Chaos Malware, also known as Ryuk.net Ransomware Builder is a relatively new ransomware that is still being developed and explored.
Ransomware continues to be one of the most popular threat vectors for hackers and is probably the most profitable type of cyberattack because almost every company would be forced to pay the ransom rather than go without accessing their electronic information for an extended period of time. One of the big innovations in cybersecurity that makes stopping cybercrime so much more difficult is how easy it has become to create malware. Cybercrime groups create what are called ransomware builders, which are essentially software applications that allow users to create their own malware. This means that script kiddies, which are people who have little or no technical knowledge are still able to create highly effective pieces of malware. In this article we will be breaking down an example of this using the ryuk.net ransomware builder and looking at it’s creation called “Chaos.”
How does ryuk.net ransomware builder work?
Not to be confused with the Ryuk Ransomware, ryuk.net is a ransomware builder that is being sold online and can be used by customers to create their own ransomware variants. This tool is designed to assist people that can’t make viruses themselves. Tools like this increase the total number of cybercriminals by removing a barrier of entry also known as technical skill. From the designer’s point of view, creating a ransomware builder means they can make money selling their application and not have to do the work of constantly hacking into companies (productized service vs a service model) which creates a passive income stream. Also, the user can reduce the chance of getting caught because they aren’t directly hacking any companies. Below we have a screenshot of the GUI of the ransomware builder.
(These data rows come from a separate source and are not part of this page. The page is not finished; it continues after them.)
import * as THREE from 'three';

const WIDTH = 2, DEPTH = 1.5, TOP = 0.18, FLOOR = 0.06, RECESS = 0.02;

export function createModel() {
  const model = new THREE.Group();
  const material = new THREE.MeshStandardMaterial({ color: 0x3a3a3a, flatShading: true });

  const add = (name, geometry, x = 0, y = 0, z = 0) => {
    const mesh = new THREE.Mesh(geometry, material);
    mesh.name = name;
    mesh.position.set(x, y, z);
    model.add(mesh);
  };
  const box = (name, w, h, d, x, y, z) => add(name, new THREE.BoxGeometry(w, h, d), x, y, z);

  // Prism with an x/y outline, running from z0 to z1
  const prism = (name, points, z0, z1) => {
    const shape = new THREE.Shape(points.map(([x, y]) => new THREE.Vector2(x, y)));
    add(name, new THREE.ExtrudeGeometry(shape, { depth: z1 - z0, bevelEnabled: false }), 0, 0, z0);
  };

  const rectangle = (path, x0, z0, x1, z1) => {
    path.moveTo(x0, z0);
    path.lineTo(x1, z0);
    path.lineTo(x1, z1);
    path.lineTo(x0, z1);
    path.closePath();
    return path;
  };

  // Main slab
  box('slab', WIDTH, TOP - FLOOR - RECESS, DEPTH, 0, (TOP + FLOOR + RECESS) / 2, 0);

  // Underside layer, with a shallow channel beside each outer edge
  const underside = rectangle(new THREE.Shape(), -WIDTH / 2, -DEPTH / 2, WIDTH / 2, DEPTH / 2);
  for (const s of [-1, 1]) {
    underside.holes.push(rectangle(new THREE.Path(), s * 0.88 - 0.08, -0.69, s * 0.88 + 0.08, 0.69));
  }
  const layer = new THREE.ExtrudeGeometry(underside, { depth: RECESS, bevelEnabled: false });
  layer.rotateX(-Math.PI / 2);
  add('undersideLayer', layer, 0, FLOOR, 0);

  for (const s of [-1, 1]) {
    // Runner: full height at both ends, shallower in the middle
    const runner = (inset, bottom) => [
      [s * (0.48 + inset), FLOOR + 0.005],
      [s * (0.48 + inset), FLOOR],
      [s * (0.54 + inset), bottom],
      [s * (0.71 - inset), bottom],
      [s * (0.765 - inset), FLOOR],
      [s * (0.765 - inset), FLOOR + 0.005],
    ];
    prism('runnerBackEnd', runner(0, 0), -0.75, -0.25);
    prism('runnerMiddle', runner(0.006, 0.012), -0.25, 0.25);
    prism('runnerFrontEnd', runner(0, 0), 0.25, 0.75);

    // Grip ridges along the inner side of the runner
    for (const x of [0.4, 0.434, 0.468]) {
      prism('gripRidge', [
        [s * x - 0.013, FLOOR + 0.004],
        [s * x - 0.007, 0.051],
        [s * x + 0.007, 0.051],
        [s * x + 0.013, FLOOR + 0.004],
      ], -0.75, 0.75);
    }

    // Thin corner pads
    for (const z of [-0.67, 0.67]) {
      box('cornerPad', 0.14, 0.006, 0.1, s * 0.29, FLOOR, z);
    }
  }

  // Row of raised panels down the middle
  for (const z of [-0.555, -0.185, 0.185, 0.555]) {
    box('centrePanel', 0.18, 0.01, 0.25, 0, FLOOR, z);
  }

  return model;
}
Overview of Chaos Ransomware
At this time we don’t know who built the ransomware builder, but chaos ransomware is one of the ransomware variants that have been created using this tool. Chaosv1 is a bit strange in that it doesn’t actually encrypt user data. What it really does is corrupts files with Base64 encoding to make them look encrypted and then demands a $1,500 BTC ransom to get the information back. Later versions now have the ability to encrypt user data with AES + RSA encryption, acting as normal ransomware would. Based on the payment information, experts are confident that this ransomware is a completely separate project from the Ryuk ransomware found in 2018.
This is the ransom note that is displayed when it’s time for them to elicit payment:
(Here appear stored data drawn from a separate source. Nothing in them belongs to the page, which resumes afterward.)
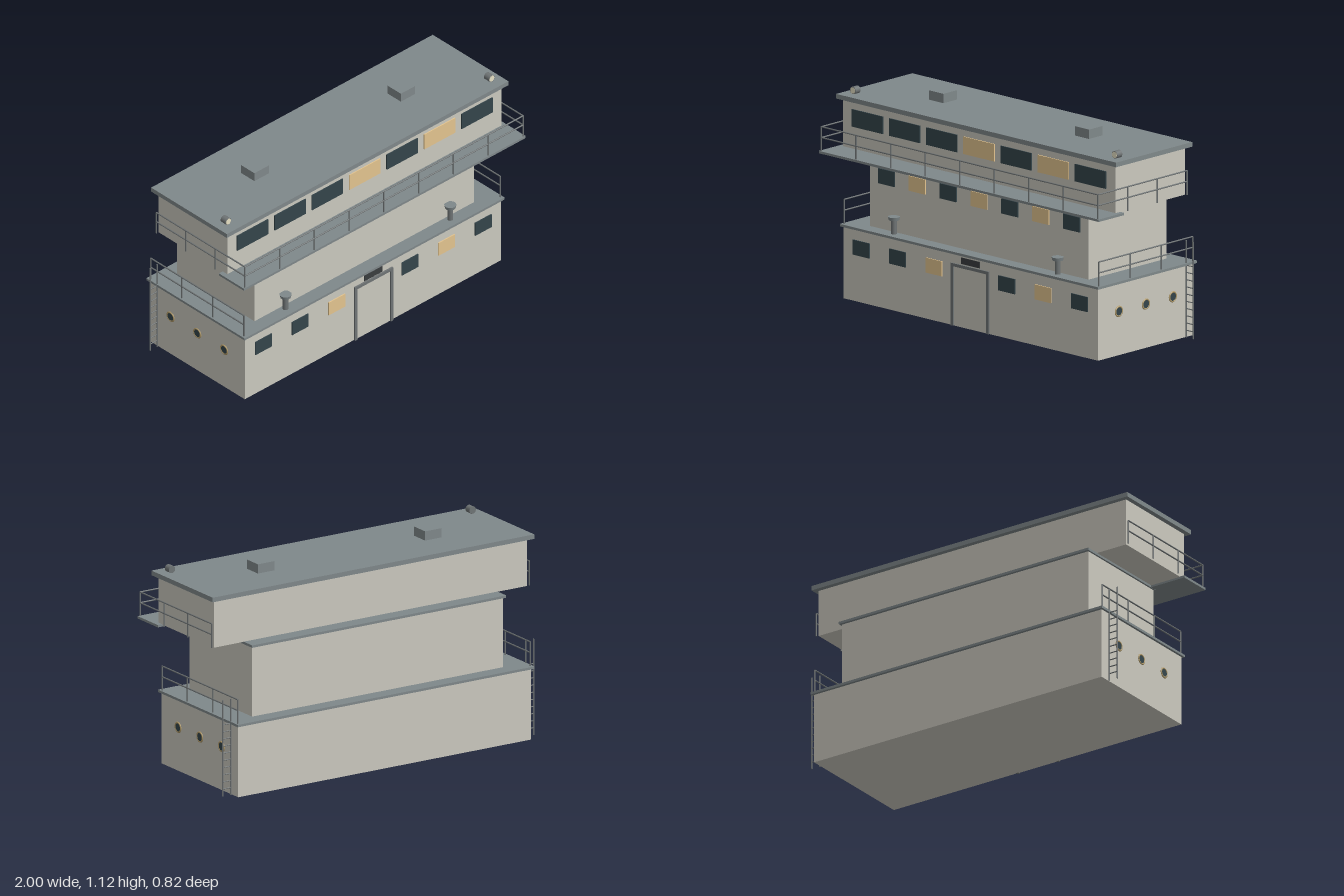
import * as THREE from 'three';

const mat = (color) => new THREE.MeshStandardMaterial({ color });

export function createModel() {
  const root = new THREE.Group();
  const wall = mat(0xcac8be), deck = mat(0x7f888a), metal = mat(0x6f7475);
  const glass = mat(0x34444a), lit = mat(0xe3c48f), brass = mat(0xb09a6a), dark = mat(0x3a3d3f);

  const add = (name, geo, m, x, y, z, parent = root) => {
    const mesh = new THREE.Mesh(geo, m);
    mesh.name = name;
    mesh.position.set(x, y, z);
    parent.add(mesh);
    return mesh;
  };
  // Box given by its limits on each axis
  const block = (name, m, x0, x1, y0, y1, z0, z1, parent) =>
    add(name, new THREE.BoxGeometry(x1 - x0, y1 - y0, z1 - z0), m,
      (x0 + x1) / 2, (y0 + y1) / 2, (z0 + z1) / 2, parent);
  const group = (name) => {
    const g = new THREE.Group();
    g.name = name;
    root.add(g);
    return g;
  };

  // Stacked houses and their decks
  block('lowerHouse', wall, -0.91, 0.91, 0, 0.385, -0.395, 0.32);
  block('lowerDeck', deck, -0.923, 0.923, 0.385, 0.398, -0.41, 0.333);
  block('middleHouse', wall, -0.78, 0.78, 0.398, 0.776, -0.33, 0.255);
  block('middleDeck', deck, -0.79, 0.79, 0.776, 0.789, -0.345, 0.268);
  block('bridgeWalkway', deck, -1, 1, 0.777, 0.79, 0.22, 0.41);
  block('bridgeHouse', wall, -0.973, 0.973, 0.788, 1.045, -0.265, 0.255);
  block('roof', deck, -1, 1, 1.045, 1.07, -0.292, 0.28);

  // Window rows: every row is evenly spaced along x
  const windowRow = (name, xs, litOnes, y, z, w, h) => {
    const g = group(name);
    xs.forEach((x, i) => add('window', new THREE.BoxGeometry(w, h, 0.012),
      litOnes.includes(i) ? lit : glass, x, y, z, g));
  };
  windowRow('lowerWindows', [-3, -2, -1, 1, 2, 3].map((i) => i * 0.26), [2, 4], 0.288, 0.32, 0.117, 0.08);
  windowRow('middleWindows', [-3, -2, -1, 0, 1, 2, 3].map((i) => i * 0.2205), [1, 3, 5], 0.68, 0.255, 0.118, 0.08);
  windowRow('bridgeWindows', [-3, -2, -1, 0, 1, 2, 3].map((i) => i * 0.2655), [3, 5], 0.955, 0.255, 0.22, 0.093);

  // Door surround with a dark plate above
  const door = group('door');
  for (const s of [-1, 1]) add('doorJamb', new THREE.BoxGeometry(0.016, 0.335, 0.014), metal, s * 0.127, 0.1675, 0.323, door);
  add('doorLintel', new THREE.BoxGeometry(0.238, 0.016, 0.014), metal, 0, 0.327, 0.323, door);
  block('doorPanel', wall, -0.12, 0.12, 0, 0.32, 0.316, 0.322, door);
  block('doorPlate', dark, -0.065, 0.065, 0.34, 0.374, 0.316, 0.324, door);

  // Straight round bar between two points
  const bar = (name, a, b, r, parent) => {
    const p = new THREE.Vector3(...a), d = new THREE.Vector3(...b).sub(p);
    const m = add(name, new THREE.CylinderGeometry(r, r, d.length(), 8), metal, 0, 0, 0, parent);
    m.position.copy(p).addScaledVector(d, 0.5);
    m.quaternion.setFromUnitVectors(new THREE.Vector3(0, 1, 0), d.normalize());
  };
  // Railing run with evenly spaced posts and two rails
  const railing = (name, [x0, z0], [x1, z1], y, spans) => {
    const g = group(name);
    for (let i = 0; i <= spans; i++) {
      const x = x0 + (x1 - x0) * i / spans, z = z0 + (z1 - z0) * i / spans;
      bar('post', [x, y, z], [x, y + 0.13, z], 0.004, g);
    }
    for (const h of [0.072, 0.13]) bar('rail', [x0, y + h, z0], [x1, y + h, z1], 0.004, g);
  };
  railing('bridgeFrontRailing', [-0.988, 0.403], [0.988, 0.403], 0.79, 8);

  // Paired fittings on both sides
  for (const s of [-1, 1]) {
    railing('bridgeSideRailing', [s * 0.988, 0.403], [s * 0.988, -0.265], 0.79, 3);
    railing('lowerRailing', [s * 0.91, 0.314], [s * 0.91, -0.39], 0.398, 3);

    const ladder = group('ladder');
    for (const x of [0.917, 0.967]) bar('ladderRail', [s * x, 0, -0.335], [s * x, 0.52, -0.335], 0.004, ladder);
    for (let i = 1; i <= 10; i++) {
      bar('rung', [s * 0.917, i * 0.0387, -0.335], [s * 0.967, i * 0.0387, -0.335], 0.003, ladder);
    }

    for (const z of [0.165, -0.038, -0.24]) {
      const port = group('porthole');
      port.position.set(s * 0.91, 0.235, z);
      port.rotation.y = s * Math.PI / 2;
      add('portholeRing', new THREE.TorusGeometry(0.025, 0.005, 8, 24), brass, 0, 0, 0, port);
      add('portholeGlass', new THREE.CylinderGeometry(0.023, 0.023, 0.006, 24), glass, 0, 0, 0, port)
        .rotation.x = Math.PI / 2;
    }

    const vent = group('mushroomVent');
    vent.position.set(s * 0.585, 0.398, 0.282);
    add('ventStem', new THREE.CylinderGeometry(0.015, 0.015, 0.08, 14), metal, 0, 0.04, 0, vent);
    add('ventCap', new THREE.CylinderGeometry(0.032, 0.028, 0.018, 16), deck, 0, 0.083, 0, vent);

    block('roofHatch', deck, s * 0.52 - 0.051, s * 0.52 + 0.051, 1.07, 1.12, -0.07, 0.032);

    const lamp = group('searchlight');
    lamp.position.set(s * 0.935, 1.089, 0.204);
    add('lampBody', new THREE.CylinderGeometry(0.02, 0.02, 0.038, 16), metal, 0, 0, 0, lamp).rotation.x = Math.PI / 2;
    add('lampLens', new THREE.CylinderGeometry(0.017, 0.017, 0.003, 16), mat(0xe6e0c4), 0, 0, 0.019, lamp)
      .rotation.x = Math.PI / 2;
  }
  return root;
}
How has Chaos changed with new versions?
Since Chaos was detected in June, it has cycled through four versions with the last one being released on August 5th. Now one of the reasons that this “ransomware” is so bad is that prior to encoding the files of the computer with base64, it replaces the contents of files with random bytes and then encodes it with base64. This means that even if the victim pays, there is no way to restore the affected files (without good backups). Now this was true at the launch of Chaos, however there are multiple iterations of this ransomware and each one works a little bit differently.
In version 1.0, Chaos has a worm-like function that allows it to jump to all types of drives on the affected machine. According to threatpost, “This could permit the malware to jump onto removable drives and escape from air-gapped systems.” This is found in all iterations of Chaos and is likely to remain no matter how the ransomware evolves because it is highly effective for spreading.
Chaos version 2.0 had more advanced functions that allowed the malware to delete all volume shadow copies, the backup catalog and disable windows recovery mode. This feature was removed in the next version because members of the forum noticed that clients wouldn’t pay if there was no means of recovering their information.
Chaos version 3.0 has the ability to encrypt files under 1MB in size with AES/RSA encryption, meaning that it can function as traditional ransomware. It also has the ability to decrypt itself, giving victims a legitimate reason to consider paying the ransom.
Chaos version 4.0 expands on the encryption capabilities of version 3.0, able to encrypt files up to 2MB in size, operators can add their own extensions to encrypted files and it is capable of changing the victim’s desktop wallpaper.
It’s clear that Chaos is still under construction, which is why we haven’t seen any reported cases of companies being hit with this ransomware yet. However, as it’s still being developed there’s a good chance that it will have new features added on in the near future, meaning that it may become a very dangerous piece of malware as it continues to go through more iterations. However, in its current form it’s important to note that it’s still a formidable threat. Below we have a screenshot of a modified version of MITRE attack framework that highlights all of the attack techniques that are currently used in the malware to compromise a target:
The Importance of Continuous Security Validation
If you want to ensure your company is protected from Chaos and other threats like it, you need to test your cyber defenses on a regular basis. rThreat’s Breach and Attack Emulation platform contains the latest version of Chaos (v4) despite the fact that it was released only earlier this month. Our solution keeps a library of newly released malware that can be used to test your company’s environment and ensure you are protected before you are targeted by the malware in the wild. Our platform not only validates the effectiveness of security tools and processes, but it can also be used to run drills with your security team so they’re trained on how to rapidly detect and respond to this type of ransomware attack. If you would like to try a demo of rThreat’s solution, contact our team here.
Do you want to learn more about cybersecurity? Please subscribe to our newsletter.